### PROBLEM DESCRIPTION
How many lines in the data below contain the word "return"? State only the number.

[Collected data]
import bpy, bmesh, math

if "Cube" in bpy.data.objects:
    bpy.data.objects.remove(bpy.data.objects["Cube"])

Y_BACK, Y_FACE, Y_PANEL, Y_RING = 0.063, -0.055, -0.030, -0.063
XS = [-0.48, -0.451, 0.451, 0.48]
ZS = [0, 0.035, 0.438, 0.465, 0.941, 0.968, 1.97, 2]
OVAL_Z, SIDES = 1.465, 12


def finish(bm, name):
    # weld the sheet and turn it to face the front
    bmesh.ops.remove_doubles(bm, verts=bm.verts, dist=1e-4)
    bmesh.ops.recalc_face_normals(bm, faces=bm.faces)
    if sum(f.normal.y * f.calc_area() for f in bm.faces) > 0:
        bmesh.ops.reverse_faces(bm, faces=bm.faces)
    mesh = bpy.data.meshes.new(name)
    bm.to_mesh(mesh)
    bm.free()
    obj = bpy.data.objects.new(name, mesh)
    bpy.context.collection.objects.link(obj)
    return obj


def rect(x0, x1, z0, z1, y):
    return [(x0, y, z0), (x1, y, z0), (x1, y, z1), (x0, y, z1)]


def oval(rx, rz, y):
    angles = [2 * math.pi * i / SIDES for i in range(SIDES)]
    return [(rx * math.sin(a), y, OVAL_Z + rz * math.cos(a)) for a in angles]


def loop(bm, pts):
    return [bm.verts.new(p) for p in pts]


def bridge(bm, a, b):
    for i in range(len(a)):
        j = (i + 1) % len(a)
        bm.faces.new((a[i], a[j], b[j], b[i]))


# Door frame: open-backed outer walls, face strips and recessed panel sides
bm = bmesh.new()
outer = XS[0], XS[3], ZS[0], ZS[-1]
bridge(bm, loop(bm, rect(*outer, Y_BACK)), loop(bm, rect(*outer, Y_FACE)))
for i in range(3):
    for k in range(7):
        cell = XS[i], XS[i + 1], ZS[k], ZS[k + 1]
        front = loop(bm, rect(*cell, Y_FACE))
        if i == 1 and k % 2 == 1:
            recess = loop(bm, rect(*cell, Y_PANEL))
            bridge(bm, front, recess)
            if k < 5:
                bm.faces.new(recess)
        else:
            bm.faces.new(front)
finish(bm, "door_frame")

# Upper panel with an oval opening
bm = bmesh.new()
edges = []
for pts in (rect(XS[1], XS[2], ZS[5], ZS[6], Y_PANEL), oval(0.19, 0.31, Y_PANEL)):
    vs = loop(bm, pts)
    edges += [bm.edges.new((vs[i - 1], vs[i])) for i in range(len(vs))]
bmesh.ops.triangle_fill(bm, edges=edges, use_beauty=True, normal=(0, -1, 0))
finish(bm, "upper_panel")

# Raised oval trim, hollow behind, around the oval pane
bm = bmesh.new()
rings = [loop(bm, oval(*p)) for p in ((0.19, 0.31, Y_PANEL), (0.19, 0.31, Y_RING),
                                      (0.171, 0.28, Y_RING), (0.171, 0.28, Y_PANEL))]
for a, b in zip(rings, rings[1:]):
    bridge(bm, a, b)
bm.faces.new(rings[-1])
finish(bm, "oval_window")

### SOLUTION TO THE PROBLEM
4